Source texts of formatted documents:
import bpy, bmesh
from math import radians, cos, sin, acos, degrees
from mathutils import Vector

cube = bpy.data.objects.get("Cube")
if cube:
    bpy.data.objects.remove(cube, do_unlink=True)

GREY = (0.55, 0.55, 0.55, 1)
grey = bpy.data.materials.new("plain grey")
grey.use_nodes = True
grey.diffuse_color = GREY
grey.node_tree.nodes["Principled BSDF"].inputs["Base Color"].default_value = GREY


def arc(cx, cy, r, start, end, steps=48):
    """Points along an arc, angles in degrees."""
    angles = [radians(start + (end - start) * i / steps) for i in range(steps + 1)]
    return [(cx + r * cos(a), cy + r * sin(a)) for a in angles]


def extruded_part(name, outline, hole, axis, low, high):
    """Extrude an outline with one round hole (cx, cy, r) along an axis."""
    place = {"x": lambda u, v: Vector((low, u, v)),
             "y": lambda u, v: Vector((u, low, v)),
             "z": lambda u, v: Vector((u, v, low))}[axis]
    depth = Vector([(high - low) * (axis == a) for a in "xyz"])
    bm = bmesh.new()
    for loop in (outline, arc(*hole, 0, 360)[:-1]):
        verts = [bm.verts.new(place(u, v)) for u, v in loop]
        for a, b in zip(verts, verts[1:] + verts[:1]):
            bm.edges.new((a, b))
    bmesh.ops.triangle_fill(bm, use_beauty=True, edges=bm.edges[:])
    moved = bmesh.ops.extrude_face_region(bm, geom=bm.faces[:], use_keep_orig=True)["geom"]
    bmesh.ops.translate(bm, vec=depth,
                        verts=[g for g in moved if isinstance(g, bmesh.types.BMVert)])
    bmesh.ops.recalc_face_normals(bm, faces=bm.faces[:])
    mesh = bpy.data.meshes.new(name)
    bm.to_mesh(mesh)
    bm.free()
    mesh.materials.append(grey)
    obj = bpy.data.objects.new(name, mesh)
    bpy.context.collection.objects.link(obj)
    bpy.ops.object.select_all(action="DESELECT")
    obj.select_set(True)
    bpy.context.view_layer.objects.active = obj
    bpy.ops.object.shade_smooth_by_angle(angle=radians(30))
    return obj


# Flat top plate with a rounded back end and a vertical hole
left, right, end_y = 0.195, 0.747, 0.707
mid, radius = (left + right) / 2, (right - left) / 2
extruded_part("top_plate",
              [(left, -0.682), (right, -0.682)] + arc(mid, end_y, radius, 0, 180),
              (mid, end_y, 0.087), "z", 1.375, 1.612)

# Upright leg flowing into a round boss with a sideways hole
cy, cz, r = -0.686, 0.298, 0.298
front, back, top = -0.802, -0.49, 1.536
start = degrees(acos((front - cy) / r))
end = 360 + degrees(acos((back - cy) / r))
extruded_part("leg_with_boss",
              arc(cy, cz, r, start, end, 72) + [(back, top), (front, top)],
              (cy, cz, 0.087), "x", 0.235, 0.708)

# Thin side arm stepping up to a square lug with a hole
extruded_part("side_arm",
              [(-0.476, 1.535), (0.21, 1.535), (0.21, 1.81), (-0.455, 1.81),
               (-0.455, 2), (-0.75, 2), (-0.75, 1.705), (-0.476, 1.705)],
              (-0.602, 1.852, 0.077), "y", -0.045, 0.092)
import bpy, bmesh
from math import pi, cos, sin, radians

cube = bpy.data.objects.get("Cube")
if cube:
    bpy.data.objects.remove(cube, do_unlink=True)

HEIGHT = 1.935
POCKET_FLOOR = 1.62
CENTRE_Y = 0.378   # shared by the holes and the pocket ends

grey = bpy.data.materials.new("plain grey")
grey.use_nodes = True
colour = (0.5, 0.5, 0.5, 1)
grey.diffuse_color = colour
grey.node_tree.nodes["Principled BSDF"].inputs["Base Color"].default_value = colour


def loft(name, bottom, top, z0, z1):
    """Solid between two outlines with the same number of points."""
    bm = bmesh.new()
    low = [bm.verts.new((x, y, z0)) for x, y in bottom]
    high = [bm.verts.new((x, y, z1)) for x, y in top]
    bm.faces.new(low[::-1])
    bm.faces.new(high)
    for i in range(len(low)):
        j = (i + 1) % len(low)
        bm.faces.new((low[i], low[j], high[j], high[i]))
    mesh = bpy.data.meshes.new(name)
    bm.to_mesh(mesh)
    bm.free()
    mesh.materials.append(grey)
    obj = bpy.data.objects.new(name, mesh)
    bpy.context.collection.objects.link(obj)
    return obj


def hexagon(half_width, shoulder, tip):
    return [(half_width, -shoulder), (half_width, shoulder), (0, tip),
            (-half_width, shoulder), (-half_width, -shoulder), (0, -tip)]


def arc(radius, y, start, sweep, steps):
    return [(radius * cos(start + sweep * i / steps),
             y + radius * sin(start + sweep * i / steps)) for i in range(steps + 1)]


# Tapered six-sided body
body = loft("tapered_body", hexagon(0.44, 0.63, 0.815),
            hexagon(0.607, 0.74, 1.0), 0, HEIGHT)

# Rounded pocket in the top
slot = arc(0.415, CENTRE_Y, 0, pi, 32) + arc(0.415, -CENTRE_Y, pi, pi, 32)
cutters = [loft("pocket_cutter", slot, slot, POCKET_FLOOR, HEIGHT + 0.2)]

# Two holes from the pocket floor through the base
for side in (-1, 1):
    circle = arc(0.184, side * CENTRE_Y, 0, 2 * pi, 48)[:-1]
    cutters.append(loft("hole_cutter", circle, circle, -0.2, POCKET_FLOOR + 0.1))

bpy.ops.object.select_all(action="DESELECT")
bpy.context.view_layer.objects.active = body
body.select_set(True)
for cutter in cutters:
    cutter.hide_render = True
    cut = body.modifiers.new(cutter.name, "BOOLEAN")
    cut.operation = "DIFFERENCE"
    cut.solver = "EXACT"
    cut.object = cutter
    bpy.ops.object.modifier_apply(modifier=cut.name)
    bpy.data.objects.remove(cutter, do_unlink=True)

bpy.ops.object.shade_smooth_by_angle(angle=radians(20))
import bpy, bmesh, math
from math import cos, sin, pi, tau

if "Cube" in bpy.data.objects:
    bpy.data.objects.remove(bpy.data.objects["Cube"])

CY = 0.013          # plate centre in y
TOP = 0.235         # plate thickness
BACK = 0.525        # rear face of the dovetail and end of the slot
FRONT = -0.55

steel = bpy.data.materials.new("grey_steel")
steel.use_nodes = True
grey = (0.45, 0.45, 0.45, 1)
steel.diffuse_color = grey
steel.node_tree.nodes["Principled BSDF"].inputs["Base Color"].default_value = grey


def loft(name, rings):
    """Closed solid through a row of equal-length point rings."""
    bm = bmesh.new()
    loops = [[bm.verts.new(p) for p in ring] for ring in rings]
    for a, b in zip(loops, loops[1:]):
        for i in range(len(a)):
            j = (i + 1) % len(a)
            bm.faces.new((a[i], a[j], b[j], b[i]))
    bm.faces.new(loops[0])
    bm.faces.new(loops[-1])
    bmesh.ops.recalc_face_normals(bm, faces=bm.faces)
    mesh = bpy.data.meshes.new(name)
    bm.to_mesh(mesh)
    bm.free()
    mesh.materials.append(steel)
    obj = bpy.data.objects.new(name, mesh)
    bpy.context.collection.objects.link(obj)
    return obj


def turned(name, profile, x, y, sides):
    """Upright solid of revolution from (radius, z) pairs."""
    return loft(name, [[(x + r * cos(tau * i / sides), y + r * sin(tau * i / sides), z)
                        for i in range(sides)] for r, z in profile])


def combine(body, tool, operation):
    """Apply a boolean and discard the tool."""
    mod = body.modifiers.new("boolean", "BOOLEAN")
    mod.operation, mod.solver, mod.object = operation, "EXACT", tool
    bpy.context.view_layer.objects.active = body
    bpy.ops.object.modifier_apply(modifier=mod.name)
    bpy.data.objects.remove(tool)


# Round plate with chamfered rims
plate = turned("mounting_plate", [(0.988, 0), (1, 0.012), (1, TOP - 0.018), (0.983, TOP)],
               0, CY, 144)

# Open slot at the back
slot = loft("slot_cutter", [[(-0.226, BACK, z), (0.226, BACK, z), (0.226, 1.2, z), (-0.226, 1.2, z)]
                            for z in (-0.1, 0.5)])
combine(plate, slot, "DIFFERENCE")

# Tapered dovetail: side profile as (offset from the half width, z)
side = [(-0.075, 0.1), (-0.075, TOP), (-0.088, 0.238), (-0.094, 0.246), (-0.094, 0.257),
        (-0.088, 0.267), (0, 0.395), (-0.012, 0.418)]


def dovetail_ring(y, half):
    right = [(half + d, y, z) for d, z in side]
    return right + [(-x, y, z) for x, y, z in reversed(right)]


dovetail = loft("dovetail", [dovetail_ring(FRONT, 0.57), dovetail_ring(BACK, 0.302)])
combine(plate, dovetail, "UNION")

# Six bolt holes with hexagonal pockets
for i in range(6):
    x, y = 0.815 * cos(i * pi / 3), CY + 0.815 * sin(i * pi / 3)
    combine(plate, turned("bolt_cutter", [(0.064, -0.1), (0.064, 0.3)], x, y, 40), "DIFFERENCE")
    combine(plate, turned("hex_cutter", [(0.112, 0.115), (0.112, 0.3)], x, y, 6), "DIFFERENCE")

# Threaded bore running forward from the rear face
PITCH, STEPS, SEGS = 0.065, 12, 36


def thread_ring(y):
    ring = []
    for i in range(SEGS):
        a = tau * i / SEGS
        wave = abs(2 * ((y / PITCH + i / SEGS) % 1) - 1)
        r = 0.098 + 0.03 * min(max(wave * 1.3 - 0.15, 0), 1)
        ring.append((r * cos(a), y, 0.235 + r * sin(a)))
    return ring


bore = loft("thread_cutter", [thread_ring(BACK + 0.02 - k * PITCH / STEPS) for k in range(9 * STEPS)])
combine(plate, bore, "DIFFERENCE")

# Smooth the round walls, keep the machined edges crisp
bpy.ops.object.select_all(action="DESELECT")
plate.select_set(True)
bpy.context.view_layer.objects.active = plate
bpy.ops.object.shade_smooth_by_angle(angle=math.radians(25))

Instructions for the task: Going through the entries above, tally every line that contains the string "from", then state only the total.

Solved exercise: 8